→ **WHAT YOU NEED TO DO**: Starting at the top of the records below and ending with the line that contains "const geo = new THREE.LatheGeometry(profile, 40);", print each line exactly as written, skipping the pictures.

= = = =

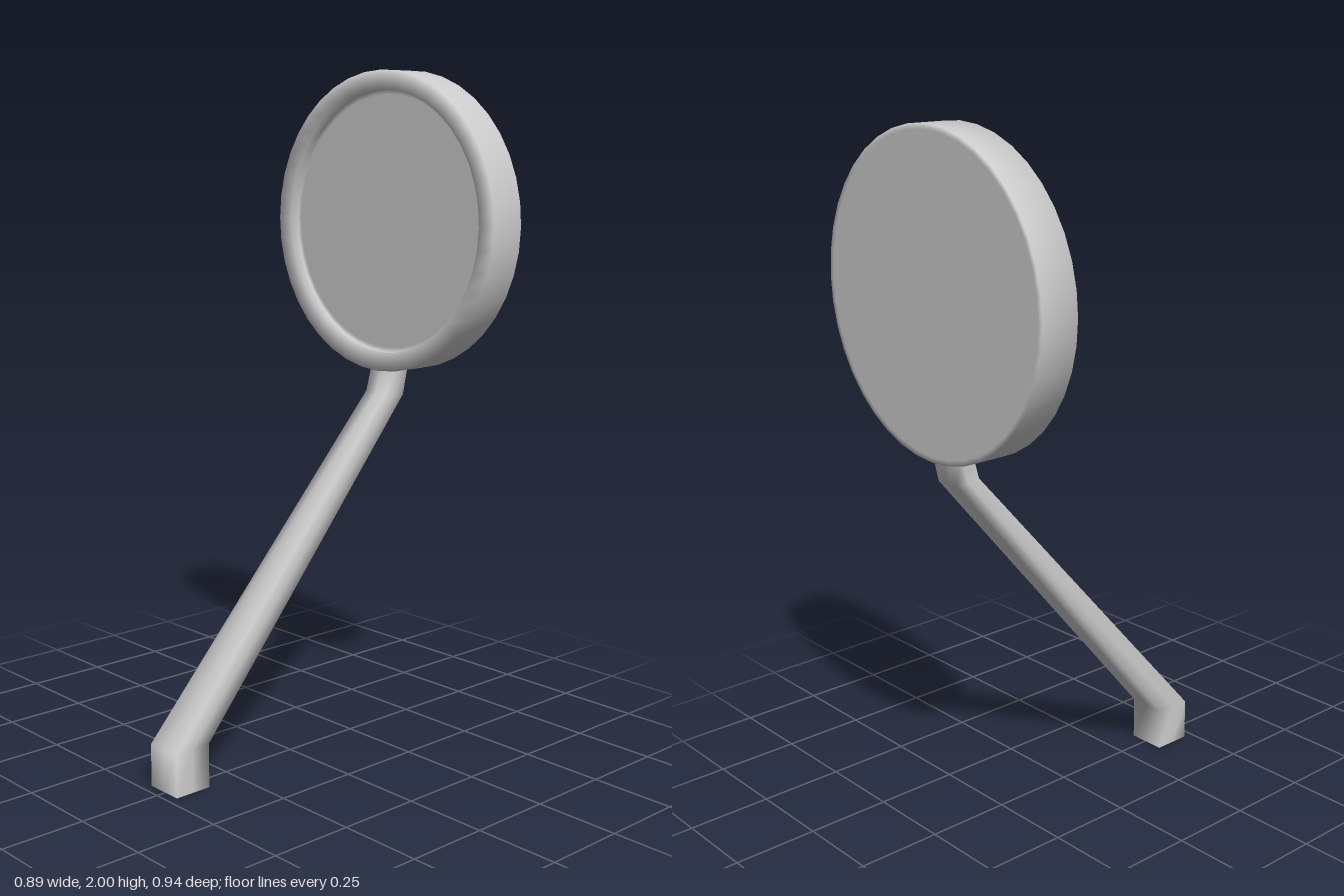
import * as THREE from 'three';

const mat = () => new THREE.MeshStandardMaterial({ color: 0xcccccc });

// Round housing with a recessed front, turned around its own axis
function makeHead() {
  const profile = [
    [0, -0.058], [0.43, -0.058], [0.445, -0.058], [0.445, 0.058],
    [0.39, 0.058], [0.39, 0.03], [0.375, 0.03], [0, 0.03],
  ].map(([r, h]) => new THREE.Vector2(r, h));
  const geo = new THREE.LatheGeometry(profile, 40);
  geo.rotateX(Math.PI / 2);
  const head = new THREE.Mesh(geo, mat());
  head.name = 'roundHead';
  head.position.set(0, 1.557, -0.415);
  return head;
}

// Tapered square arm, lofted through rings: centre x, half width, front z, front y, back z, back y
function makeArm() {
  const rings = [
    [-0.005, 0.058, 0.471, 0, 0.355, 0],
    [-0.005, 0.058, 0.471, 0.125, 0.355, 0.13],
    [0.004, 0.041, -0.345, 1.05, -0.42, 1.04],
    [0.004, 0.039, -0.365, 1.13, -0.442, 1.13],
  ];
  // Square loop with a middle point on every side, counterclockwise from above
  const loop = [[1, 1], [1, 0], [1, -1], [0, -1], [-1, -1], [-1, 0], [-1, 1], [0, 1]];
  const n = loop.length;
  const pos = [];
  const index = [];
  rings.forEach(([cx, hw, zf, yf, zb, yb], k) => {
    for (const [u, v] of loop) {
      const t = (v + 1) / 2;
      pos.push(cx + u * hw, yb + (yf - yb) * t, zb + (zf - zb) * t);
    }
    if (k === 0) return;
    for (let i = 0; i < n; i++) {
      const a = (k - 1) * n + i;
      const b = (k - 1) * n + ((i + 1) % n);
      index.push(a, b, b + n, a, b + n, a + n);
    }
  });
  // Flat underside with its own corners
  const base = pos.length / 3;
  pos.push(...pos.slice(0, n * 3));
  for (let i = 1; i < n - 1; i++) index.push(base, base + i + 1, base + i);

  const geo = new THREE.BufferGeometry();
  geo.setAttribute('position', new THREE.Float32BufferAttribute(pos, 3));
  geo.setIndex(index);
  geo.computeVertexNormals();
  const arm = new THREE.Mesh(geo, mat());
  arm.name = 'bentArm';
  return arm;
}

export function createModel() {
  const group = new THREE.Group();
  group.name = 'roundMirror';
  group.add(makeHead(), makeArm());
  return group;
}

= = = =

→ **OUTPUT BELOW**:
import * as THREE from 'three';

const mat = () => new THREE.MeshStandardMaterial({ color: 0xcccccc });

// Round housing with a recessed front, turned around its own axis
function makeHead() {
  const profile = [
    [0, -0.058], [0.43, -0.058], [0.445, -0.058], [0.445, 0.058],
    [0.39, 0.058], [0.39, 0.03], [0.375, 0.03], [0, 0.03],
  ].map(([r, h]) => new THREE.Vector2(r, h));
  const geo = new THREE.LatheGeometry(profile, 40);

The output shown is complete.